May 06, 2021css-practicescss

CSS is forgivable. If a browser encounters a declaration or rule it doesn’t understand, it just skips it completely without applying it or throwing an error.

This might be frustrating for you and your users if such a mistake slips through to production code, but at least it means the whole site doesn’t come crashing down because of one error, and if used cleverly you can use it to your advantage.

Not everybody on the web is using the same operating system, web browser, or even physical hardware.
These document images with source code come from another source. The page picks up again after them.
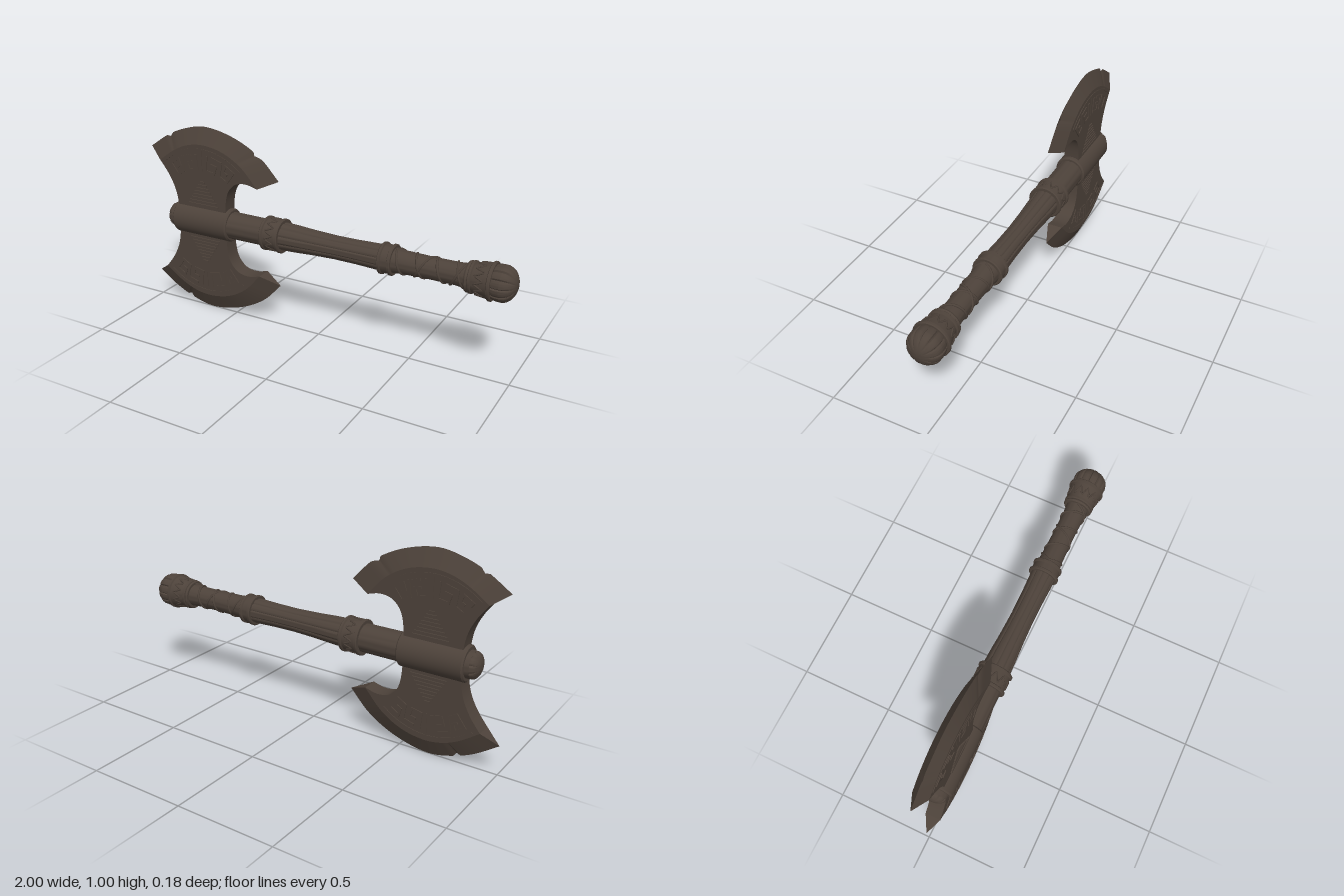
import * as THREE from 'three';
import { toCreasedNormals } from 'three/addons/utils/BufferGeometryUtils.js';

const V = (x, y, z = 0) => new THREE.Vector3(x, y, z);
const T = 0.04; // half thickness of the blades

export function createModel() {
  const bronze = new THREE.MeshStandardMaterial({ color: 0x4d423a });
  bronze.name = 'dark bronze';
  const model = new THREE.Group();
  model.name = 'doubleAxe';
  const axis = new THREE.Group(); // handle axis lies along x
  axis.name = 'axe';
  axis.position.y = 0.5;
  model.add(axis);

  const add = (name, geo, parent = axis) => {
    const mesh = new THREE.Mesh(geo, bronze);
    mesh.name = name;
    parent.add(mesh);
    return mesh;
  };

  // Turned part from [x, radius] pairs, with optional flutes around it
  const turned = (name, pts, flutes = 0, depth = 0, sides = 48) => {
    const geo = new THREE.LatheGeometry(pts.map(([x, r]) => new THREE.Vector2(r, x)), sides);
    const p = geo.attributes.position;
    for (let i = 0; flutes && i < p.count; i++) {
      const a = Math.atan2(p.getZ(i), p.getX(i));
      const k = 1 - depth * Math.pow(1 - Math.abs(Math.sin(a * flutes / 2)), 3);
      p.setX(i, p.getX(i) * k);
      p.setZ(i, p.getZ(i) * k);
    }
    geo.rotateZ(-Math.PI / 2);
    return add(name, toCreasedNormals(geo, 0.6));
  };

  // Rounded cap, dir = 1 closes towards +x, -1 towards -x
  const dome = (name, x, length, r, dir, flutes) => {
    const pts = [];
    for (let i = 0; i <= 10; i++) {
      const a = (i / 10) * Math.PI / 2;
      pts.push([x + dir * length * Math.sin(a), Math.max(r * Math.cos(a), 0.0001)]);
    }
    if (dir < 0) pts.reverse();
    return turned(name, pts, flutes, 0.1, 96);
  };

  // Handle
  dome('tipCap', -0.855, 0.035, 0.064, -1, 10);
  turned('tipNeck', [[-0.855, 0.064], [-0.82, 0.066]]);
  const sleeve = turned('socketSleeve', [[-0.832, 0.001], [-0.832, 0.08], [-0.825, 0.087], [-0.507, 0.087],
    [-0.5, 0.08], [-0.5, 0.001]]);
  sleeve.scale.z = 0.93;
  turned('upperShaft', [[-0.51, 0.07], [-0.28, 0.069]], 12, 0.03);
  turned('grip', [[-0.2, 0.071], [-0.12, 0.068], [-0.02, 0.062], [0.1, 0.058], [0.22, 0.059], [0.36, 0.064]],
    10, 0.07, 80);
  turned('wrappedGrip', [[0.4, 0.062], [0.46, 0.056], [0.6, 0.053], [0.72, 0.054], [0.79, 0.06]]);

  // Collar with a raised lip at both ends
  const collar = (name, x0, x1, r0, r1) => {
    const lip = 0.014, d = 0.007;
    turned(name, [[x0, 0.05], [x0, r0 - 0.004], [x0 + 0.004, r0], [x0 + lip, r0], [x0 + lip + 0.004, r0 - d],
      [x1 - lip - 0.004, r1 - d], [x1 - lip, r1], [x1 - 0.004, r1], [x1, r1 - 0.004], [x1, 0.05]]);
  };
  collar('upperCollar', -0.297, -0.193, 0.088, 0.088);
  collar('middleCollar', 0.345, 0.412, 0.078, 0.076);
  collar('pommelCollar', 0.785, 0.895, 0.077, 0.092);
  turned('pommelRing', [[0.768, 0.05], [0.768, 0.07], [0.776, 0.075], [0.786, 0.07], [0.786, 0.05]]);

  // Zigzag ornament around the broad collars
  const zigzag = (name, x, r, half, slope) => {
    const pts = [];
    for (let i = 0; i < 24; i++) {
      const a = (i / 24) * Math.PI * 2, dx = i % 2 ? half : -half;
      pts.push(V(x + dx, (r + dx * slope) * Math.cos(a), (r + dx * slope) * Math.sin(a)));
    }
    const path = new THREE.CatmullRomCurve3(pts, true, 'catmullrom', 0.2);
    add(name, new THREE.TubeGeometry(path, 144, 0.0045, 5, true));
  };
  zigzag('upperCollarOrnament', -0.245, 0.081, 0.022, 0);
  zigzag('pommelCollarOrnament', 0.84, 0.0775, 0.022, 0.14);

  // Leather straps winding both ways round the lower grip
  for (const [dir, turns] of [[1, 3.5], [-1, 2]]) {
    const pts = [];
    for (let i = 0; i <= 60; i++) {
      const t = i / 60, a = dir * t * turns * Math.PI * 2;
      const r = 0.053 + 0.006 * Math.pow(2 * t - 1, 2);
      pts.push(V(0.42 + 0.35 * t, r * Math.cos(a), r * Math.sin(a)));
    }
    add('gripStrap', new THREE.TubeGeometry(new THREE.CatmullRomCurve3(pts), 140, 0.006, 6));
  }

  // Ribbed pommel
  turned('pommelNeck', [[0.89, 0.078], [0.91, 0.085], [0.935, 0.086]], 12, 0.1, 96);
  dome('pommel', 0.935, 0.065, 0.086, 1, 12);

  // Sampled curve through a few points
  const spline = (pts, n) => new THREE.CatmullRomCurve3(pts.map(([x, y]) => V(x, y))).getPoints(n);

  const N = 48;
  const edgePts = [[-1, 0.355], [-0.88, 0.433], [-0.78, 0.475], [-0.655, 0.5], [-0.48, 0.466], [-0.33, 0.388], [-0.222, 0.28]];
  const shoulderPts = [[-0.92, 0.3], [-0.82, 0.368], [-0.74, 0.402], [-0.65, 0.415], [-0.53, 0.395], [-0.42, 0.335], [-0.325, 0.235]];
  const rightSide = [[-0.325, 0.235], [-0.39, 0.25], [-0.45, 0.24], [-0.49, 0.205], [-0.51, 0.16], [-0.52, 0.08], [-0.52, 0]];
  const leftSide = [[-0.815, 0], [-0.815, 0.08], [-0.832, 0.16], [-0.87, 0.235], [-0.92, 0.3]];

  // Thin raised bar between two points on one blade face
  const bar = (parent, name, a, b, width, side, height = 0.006) => {
    const dx = b.x - a.x, dy = b.y - a.y;
    const geo = new THREE.BoxGeometry(Math.hypot(dx, dy) + width * 0.8, width, height);
    geo.rotateZ(Math.atan2(dy, dx));
    geo.translate((a.x + b.x) / 2, (a.y + b.y) / 2, side * (T + height / 2 - 0.001));
    add(name, geo, parent);
  };

  // Polar point on the blade face, degrees from the blade's centre line
  const polar = (deg, r) => V(-0.655 + r * Math.sin(deg * Math.PI / 180), 0.04 + r * Math.cos(deg * Math.PI / 180));
  const keys = [
    [[6, 0.32], [6, 0.245], [18, 0.245], [18, 0.285], [12, 0.285]],
    [[12, 0.32], [22, 0.32], [26, 0.25], [37, 0.25], [37, 0.32], [27, 0.32], [28, 0.285], [32, 0.285]],
  ];

  const makeBlade = (name, notches) => {
    const blade = new THREE.Group();
    blade.name = name;
    axis.add(blade);
    const edge = spline(edgePts, N), shoulder = spline(shoulderPts, N);
    // Chips in the cutting edge
    for (const [i, depth] of notches) edge[i].lerp(shoulder[i], depth);

    // Flat body
    const outline = [...shoulder, ...spline(rightSide, 24).slice(1), ...spline(leftSide, 16).slice(0, -1)];
    const body = new THREE.ExtrudeGeometry(new THREE.Shape(outline.map(p => new THREE.Vector2(p.x, p.y))),
      { depth: 2 * T, bevelEnabled: false });
    body.translate(0, 0, -T);
    add('bladeBody', toCreasedNormals(body, 0.6), blade);

    // Sharpened edge: both bevels and the two pointed ends
    const pos = [];
    const tri = (...ps) => ps.forEach(p => pos.push(p.x, p.y, p.z));
    const lift = (p, z) => V(p.x, p.y, z);
    for (let i = 0; i < N; i++) {
      const [e0, e1, s0, s1] = [edge[i], edge[i + 1], shoulder[i], shoulder[i + 1]];
      tri(lift(s0, T), lift(s1, T), e1);
      tri(lift(s0, T), e1, e0);
      tri(lift(s1, -T), lift(s0, -T), e1);
      tri(e1, lift(s0, -T), e0);
    }
    tri(lift(shoulder[N], T), lift(shoulder[N], -T), edge[N]);
    tri(lift(shoulder[0], -T), lift(shoulder[0], T), edge[0]);
    const bevel = new THREE.BufferGeometry();
    bevel.setAttribute('position', new THREE.Float32BufferAttribute(pos, 3));
    add('cuttingEdge', toCreasedNormals(bevel, 0.4), blade);

    // Relief on both faces
    for (const side of [1, -1]) {
      for (let d = -40; d < 40; d += 5) bar(blade, 'borderArc', polar(d, 0.35), polar(d + 5, 0.35), 0.009, side, 0.004);
      bar(blade, 'centreRib', polar(0, 0.24), polar(0, 0.35), 0.007, side, 0.004);
      for (const mirror of [1, -1]) for (const key of keys)
        for (let i = 1; i < key.length; i++)
          bar(blade, 'meander', polar(mirror * key[i - 1][0], key[i - 1][1]), polar(mirror * key[i][0], key[i][1]), 0.012, side, 0.005);
      // Stepped triangle
      for (let i = 0; i < 8; i++) {
        const y = 0.095 + i * 0.0175, w = 0.088 * (1 - i / 8);
        bar(blade, 'triangleStep', V(-0.655 - w, y), V(-0.655 + w, y), 0.01, side, 0.007);
      }
    }
    return blade;
  };

  makeBlade('upperBlade', [[8, 0.15], [9, 0.08], [39, 0.16], [40, 0.06]]);
  makeBlade('lowerBlade', [[14, 0.2], [15, 0.08]]).rotation.x = Math.PI;

  return model;
}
Providing fallbacks is the perfect solution for compromising with your many unique visitors.

There are two mainstream strategies to provide CSS fallbacks: progressive enhancement and graceful degradation.

Theoretically we may still end up in exactly the same place when using either above strategies, but whether we start with the basic experience or the enhanced one by default is considered synonymous with our priorities.

If you prioritize everyone, then go for progressive enhancement. If you prioritize the privileged few who use the latest browsers then go for graceful degradation.

Graceful degradation and progressive enhancement have the same objective to create robust, accessible and broad-reaching solutions that work for everyone no matter their choice of browser.

One question that many web developers have is how far back in terms of browser versions should you support? There is no cut-and-dry answer to this question. It depends on the site itself.

CSS layouts aren’t as easy to provide graceful fallbacks for as simple CSS properties like colors, shadows, or gradients. If layout properties are ignored, your entire design will likely fall to pieces.

CSS feature queries (@supports) let you specify declarations that depend on a browser’s support for one or more specific CSS features. The rule may be placed at the top level of your code or nested inside any other conditional group at-rule.

Progressive enhancement doesn’t work well when you’re uncertain about number of old browsers you want to support, it’s time consuming when writing tons of fallbacks using old technologies that you might not need at all. In this case consider using graceful degradation instead.